“If I close with something by that guy, people will leave happy,” he says.

Geoff Nuttall, first violin of the St. Lawrence String Quartet, takes the mix a step further, making sure that one of the group’s new-music commissions can get on programs alongside the old classics.

The audiences responded with shouts of approval.

“Freaky,” is how Nuttall describes playing serious art music alongside the Caribbean Sea. That’s a good kind of freaky, because this was his quartet’s third return visit.

John Terauds

John Terauds

John Terauds

John Terauds, the founder of Musical Toronto, is currently a Divinity student at University of Toronto and a church music director.

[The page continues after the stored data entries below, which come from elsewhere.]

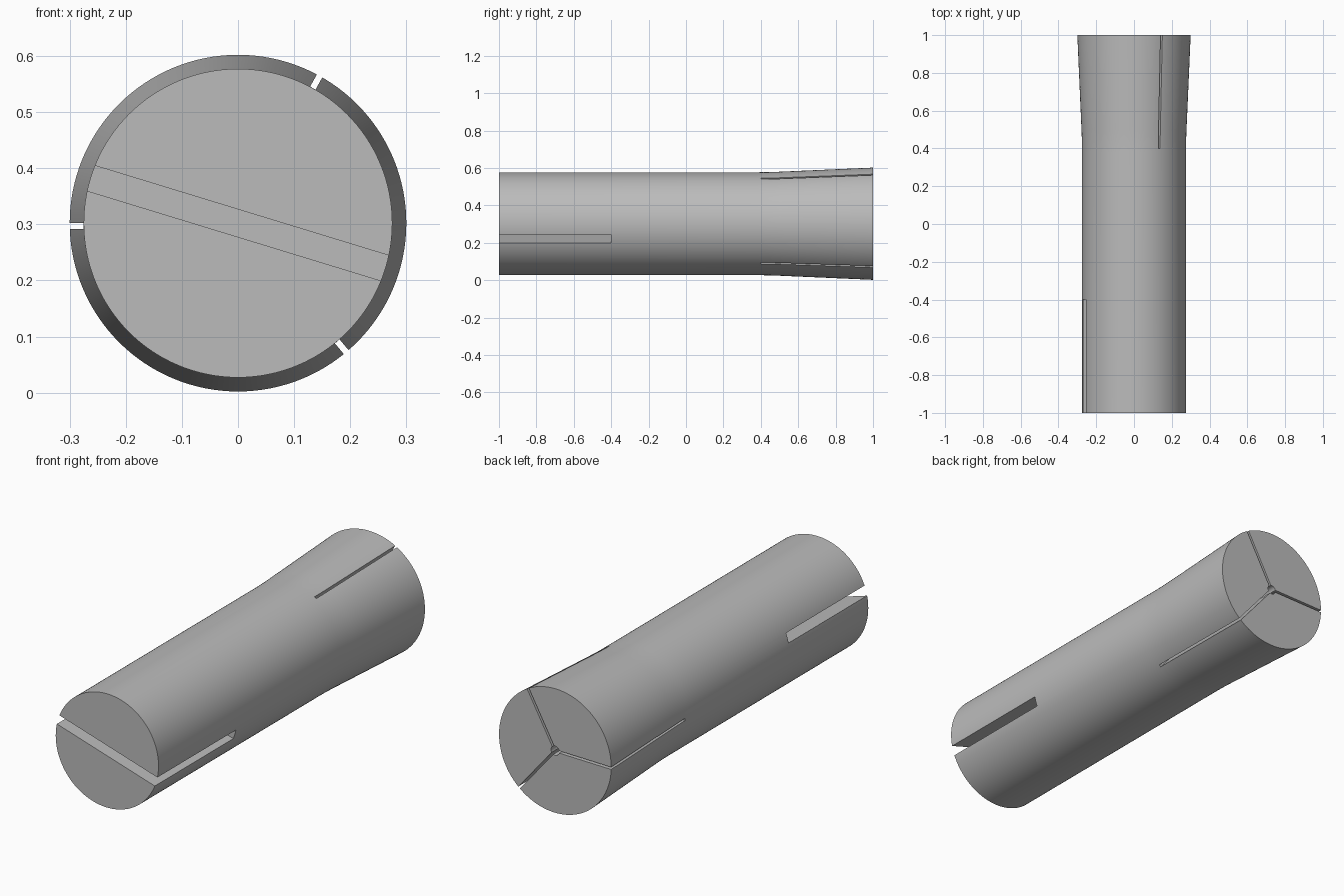
import bpy, bmesh, math
from mathutils import Matrix, Vector

if "Cube" in bpy.data.objects:
    bpy.data.objects.remove(bpy.data.objects["Cube"], do_unlink=True)

AXIS_Z = 0.302
SEGMENTS = 128

steel = bpy.data.materials.new("grey steel")
steel.use_nodes = True
steel.diffuse_color = (0.5, 0.5, 0.5, 1)
steel.node_tree.nodes["Principled BSDF"].inputs["Base Color"].default_value = (0.5, 0.5, 0.5, 1)


def make_object(name, bm):
    bmesh.ops.recalc_face_normals(bm, faces=bm.faces)
    mesh = bpy.data.meshes.new(name)
    bm.to_mesh(mesh)
    bm.free()
    mesh.materials.append(steel)
    obj = bpy.data.objects.new(name, mesh)
    bpy.context.collection.objects.link(obj)
    return obj


def lathe(name, profile):
    """Closed solid of revolution about the y axis from (y, radius) points."""
    bm = bmesh.new()
    rings = []
    for y, r in profile:
        angles = [2 * math.pi * i / SEGMENTS for i in range(SEGMENTS)]
        rings.append([bm.verts.new((r * math.cos(a), y, AXIS_Z + r * math.sin(a))) for a in angles])
    for a, b in zip(rings, rings[1:]):
        for i in range(SEGMENTS):
            j = (i + 1) % SEGMENTS
            bm.faces.new((a[i], a[j], b[j], b[i]))
    bm.faces.new(rings[0])
    bm.faces.new(rings[-1])
    return make_object(name, bm)


def slot(name, x0, x1, y0, y1, width, degrees):
    """Box along a radial direction, turned about the body axis."""
    bm = bmesh.new()
    size = Vector((x1 - x0, y1 - y0, width))
    middle = Vector(((x0 + x1) / 2, (y0 + y1) / 2, 0))
    place = (Matrix.Translation((0, 0, AXIS_Z))
             @ Matrix.Rotation(-math.radians(degrees), 4, "Y")
             @ Matrix.Translation(middle) @ Matrix.Diagonal(size.to_4d()))
    bmesh.ops.create_cube(bm, size=1, matrix=place)
    return make_object(name, bm)


# Round shank that flares gently toward the back
body = lathe("collet_body", [(-1, 0.275), (0.38, 0.275), (0.44, 0.2758),
                             (0.5, 0.278), (1, 0.3)])

# Wide drive slot across the front, three thin slits and a bore in the back
cutters = [slot("drive_slot_cutter", -0.5, 0.5, -1.2, -0.4, 0.047, -17)]
for number, angle in enumerate((61, 181, -50)):
    cutters.append(slot(f"slit_cutter_{number}", 0, 0.5, 0.4, 1.2, 0.011, angle))
cutters.append(lathe("bore_cutter", [(0.395, 0.022), (1.2, 0.022)]))

bpy.ops.object.select_all(action="DESELECT")
body.select_set(True)
bpy.context.view_layer.objects.active = body
for cutter in cutters:
    cutter.hide_render = True
    cut = body.modifiers.new(cutter.name, "BOOLEAN")
    cut.operation = "DIFFERENCE"
    cut.solver = "EXACT"
    cut.object = cutter
    bpy.ops.object.modifier_apply(modifier=cut.name)
for cutter in cutters:
    bpy.data.objects.remove(cutter, do_unlink=True)

bpy.ops.object.shade_smooth_by_angle(angle=math.radians(25))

He joined the Toronto Star in 1988, was the classical music critic from 2005 to 2012, and continues as a freelance critic for the paper. He is the co-author of Roy Thomson Hall: A Portrait, a book written with Toronto Star Colleague, William Littler.
John Terauds
Share this article
lv_toronto_banner_high_590x300
comments powered by Disqus

Ludwig Van Toronto

THE SCOOP | Against the Grain Go Baroque For The 2017–18 Season

By Michael Vincent on September 26, 2017

Toronto’s Against the Grain Theatre has announced the long-awaited details on their 2017–18 season this afternoon, including two surprises that we didn't see coming. 
Read the full story Comments
Share this article
lv_toronto_banner_high_590x300

SCRUTINY | Toronto Goes Hufflepuff Over Harry Potter With Live Symphony Orchestra

By Brian Chang on October 13, 2017

“I’m a big Harry Potter Fan”, shares Noa, fully dressed in Slytherin robes, ready to go (Snape would approve). Her enthusiasm for the world of wizardry beams off her.
Read the full story Comments
Share this article

THE SCOOP | Move Over Hockey, Study Shows Singing Is Canada’s National Pastime

By Michael Vincent on October 2, 2017

Choral Canada has released a public census report that suggests there are about 50% more adult choral singers in Canada than adult Hockey players. 
Read the full story Comments
Share this article
lv_toronto_banner_low_590x300
lv_toronto_ssb_atf_300x300
lv_toronto_ssb_high_300x300
lv_toronto_ssb_mid_300x300
lv_toronto_ssb_low_300x300
lv_toronto_tsb_high_300x700
lv_toronto_tsb_low_300x700
lv_toronto_ssb_atf_300x300
lv_toronto_ssb_high_300x300
lv_toronto_ssb_mid_300x300
lv_toronto_ssb_low_300x300
lv_toronto_tsb_high_300x700
lv_toronto_tsb_low_300x700

We have detected that you are using an adblocking plugin in your browser.

The revenue we earn by the advertisements is used to manage this website. Please whitelist our website in your adblocking plugin.